• polycarbonate;
  • starch;
  • polymer blends;
  • reactive extrusion;
  • gamma irradiation

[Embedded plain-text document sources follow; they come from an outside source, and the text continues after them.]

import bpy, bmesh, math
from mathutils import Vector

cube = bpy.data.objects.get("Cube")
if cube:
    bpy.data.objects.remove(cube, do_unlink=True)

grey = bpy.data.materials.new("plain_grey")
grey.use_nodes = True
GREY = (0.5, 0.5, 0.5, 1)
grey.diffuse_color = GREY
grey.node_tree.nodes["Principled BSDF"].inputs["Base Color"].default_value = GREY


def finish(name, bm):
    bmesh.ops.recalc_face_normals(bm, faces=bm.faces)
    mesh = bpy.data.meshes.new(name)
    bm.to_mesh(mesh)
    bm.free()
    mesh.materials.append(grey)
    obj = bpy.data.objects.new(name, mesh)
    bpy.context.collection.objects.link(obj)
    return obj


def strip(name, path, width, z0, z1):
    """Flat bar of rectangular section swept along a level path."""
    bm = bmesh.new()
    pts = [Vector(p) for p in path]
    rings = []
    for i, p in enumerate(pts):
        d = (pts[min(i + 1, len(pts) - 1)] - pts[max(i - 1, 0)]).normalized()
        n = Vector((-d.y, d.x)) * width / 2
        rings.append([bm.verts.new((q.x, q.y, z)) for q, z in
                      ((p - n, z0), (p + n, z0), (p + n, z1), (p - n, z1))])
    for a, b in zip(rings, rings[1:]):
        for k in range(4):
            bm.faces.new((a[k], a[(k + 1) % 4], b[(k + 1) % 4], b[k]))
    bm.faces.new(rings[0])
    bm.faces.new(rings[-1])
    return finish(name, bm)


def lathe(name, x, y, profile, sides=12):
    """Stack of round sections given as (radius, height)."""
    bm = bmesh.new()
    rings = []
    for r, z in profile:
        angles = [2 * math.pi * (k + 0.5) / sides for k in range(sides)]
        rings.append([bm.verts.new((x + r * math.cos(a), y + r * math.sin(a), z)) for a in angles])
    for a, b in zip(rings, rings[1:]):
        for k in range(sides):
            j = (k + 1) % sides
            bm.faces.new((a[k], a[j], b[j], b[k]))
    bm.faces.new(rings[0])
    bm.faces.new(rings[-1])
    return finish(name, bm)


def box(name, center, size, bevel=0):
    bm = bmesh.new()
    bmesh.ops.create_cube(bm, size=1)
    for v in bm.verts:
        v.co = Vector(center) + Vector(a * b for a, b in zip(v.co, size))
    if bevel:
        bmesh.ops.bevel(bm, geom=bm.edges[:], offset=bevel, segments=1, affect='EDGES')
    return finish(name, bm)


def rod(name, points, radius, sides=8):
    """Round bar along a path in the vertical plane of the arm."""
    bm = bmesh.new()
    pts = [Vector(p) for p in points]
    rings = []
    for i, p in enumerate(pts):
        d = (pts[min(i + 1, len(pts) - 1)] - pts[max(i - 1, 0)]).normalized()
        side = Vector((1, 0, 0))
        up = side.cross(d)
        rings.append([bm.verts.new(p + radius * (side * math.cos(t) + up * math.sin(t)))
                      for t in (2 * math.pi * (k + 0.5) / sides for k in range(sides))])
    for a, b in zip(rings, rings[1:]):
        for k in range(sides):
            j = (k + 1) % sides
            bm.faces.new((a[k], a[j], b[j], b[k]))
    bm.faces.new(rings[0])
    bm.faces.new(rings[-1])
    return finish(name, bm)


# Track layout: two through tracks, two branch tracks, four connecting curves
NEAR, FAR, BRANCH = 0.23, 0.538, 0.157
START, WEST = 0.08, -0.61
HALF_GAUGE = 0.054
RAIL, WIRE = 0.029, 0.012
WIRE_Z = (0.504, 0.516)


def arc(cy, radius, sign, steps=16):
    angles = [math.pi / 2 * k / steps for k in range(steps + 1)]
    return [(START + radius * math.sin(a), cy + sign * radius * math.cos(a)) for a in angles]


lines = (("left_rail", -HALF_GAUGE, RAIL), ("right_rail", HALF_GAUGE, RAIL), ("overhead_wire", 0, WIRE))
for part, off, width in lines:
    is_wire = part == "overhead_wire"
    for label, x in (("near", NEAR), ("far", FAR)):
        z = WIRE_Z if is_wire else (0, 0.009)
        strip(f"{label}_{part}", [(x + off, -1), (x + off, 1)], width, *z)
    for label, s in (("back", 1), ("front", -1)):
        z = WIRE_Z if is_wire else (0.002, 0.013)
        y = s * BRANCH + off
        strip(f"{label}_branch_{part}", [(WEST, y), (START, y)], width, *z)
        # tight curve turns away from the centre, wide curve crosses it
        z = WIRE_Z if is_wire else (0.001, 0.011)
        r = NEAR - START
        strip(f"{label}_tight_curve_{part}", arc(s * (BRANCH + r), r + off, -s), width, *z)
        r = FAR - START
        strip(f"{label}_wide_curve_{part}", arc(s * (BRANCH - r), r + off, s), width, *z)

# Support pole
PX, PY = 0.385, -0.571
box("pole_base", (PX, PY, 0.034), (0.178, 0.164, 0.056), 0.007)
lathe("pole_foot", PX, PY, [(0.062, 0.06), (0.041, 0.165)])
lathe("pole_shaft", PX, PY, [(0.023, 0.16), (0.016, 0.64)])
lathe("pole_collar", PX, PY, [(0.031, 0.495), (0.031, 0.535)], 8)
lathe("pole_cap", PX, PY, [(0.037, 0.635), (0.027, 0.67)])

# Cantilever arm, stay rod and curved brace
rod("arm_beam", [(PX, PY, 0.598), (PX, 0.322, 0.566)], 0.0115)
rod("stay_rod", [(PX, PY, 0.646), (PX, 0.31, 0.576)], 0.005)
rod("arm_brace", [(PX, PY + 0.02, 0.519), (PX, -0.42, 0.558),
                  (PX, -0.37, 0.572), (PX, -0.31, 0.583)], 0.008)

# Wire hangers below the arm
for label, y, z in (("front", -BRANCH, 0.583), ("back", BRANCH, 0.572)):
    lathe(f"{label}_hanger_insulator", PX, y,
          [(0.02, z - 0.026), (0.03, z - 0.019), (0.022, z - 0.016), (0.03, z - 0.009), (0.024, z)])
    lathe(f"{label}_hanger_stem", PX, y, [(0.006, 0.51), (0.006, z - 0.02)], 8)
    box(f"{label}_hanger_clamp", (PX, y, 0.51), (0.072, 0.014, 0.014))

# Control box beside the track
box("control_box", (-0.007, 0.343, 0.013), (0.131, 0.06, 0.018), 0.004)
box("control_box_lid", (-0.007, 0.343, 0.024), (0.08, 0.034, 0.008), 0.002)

Polymer materials with improved properties can be obtained through polymer blends. As a polymer mixture is generally immiscible and incompatible, it is necessary to develop new methods to improve the interfacial adhesion. In this study, polycarbonate-based extruded thermoplastic were developed by blending polycarbonate with thermoplastic starch using extensive process engineering based on structure–property correlations. Starch was destructurized and plasticized followed by melt-blending with polycarbonate. The optimal conditions for processing of the thermoplastics blends were found to be 230°C, 2 min of processing time, and 3–6 wt % of glycerol. The effect of γ-irradiation on the fabrication of the blend was studied. Changes in structure, morphology, and properties resulting from γ-exposure in the range 0–150 kGy were investigated. Electron spin resonance results revealed that numerous radicals remained trapped in the materials after irradiation even after a long time enabling reactions between starch and polycarbonate. Results obtained from tensile test, differential scanning calorimetry, and dynamic mechanical analysis revealed the relatively good affinity between the two components after blending in a micro-extruder. Irradiated blends are thermally more stable than those non-irradiated. Mechanical tests also showed that the efficiency of the irradiation depended greatly on the dose applied to the initial materials. © 2012 Wiley Periodicals, Inc. J. Appl. Polym. Sci., 2013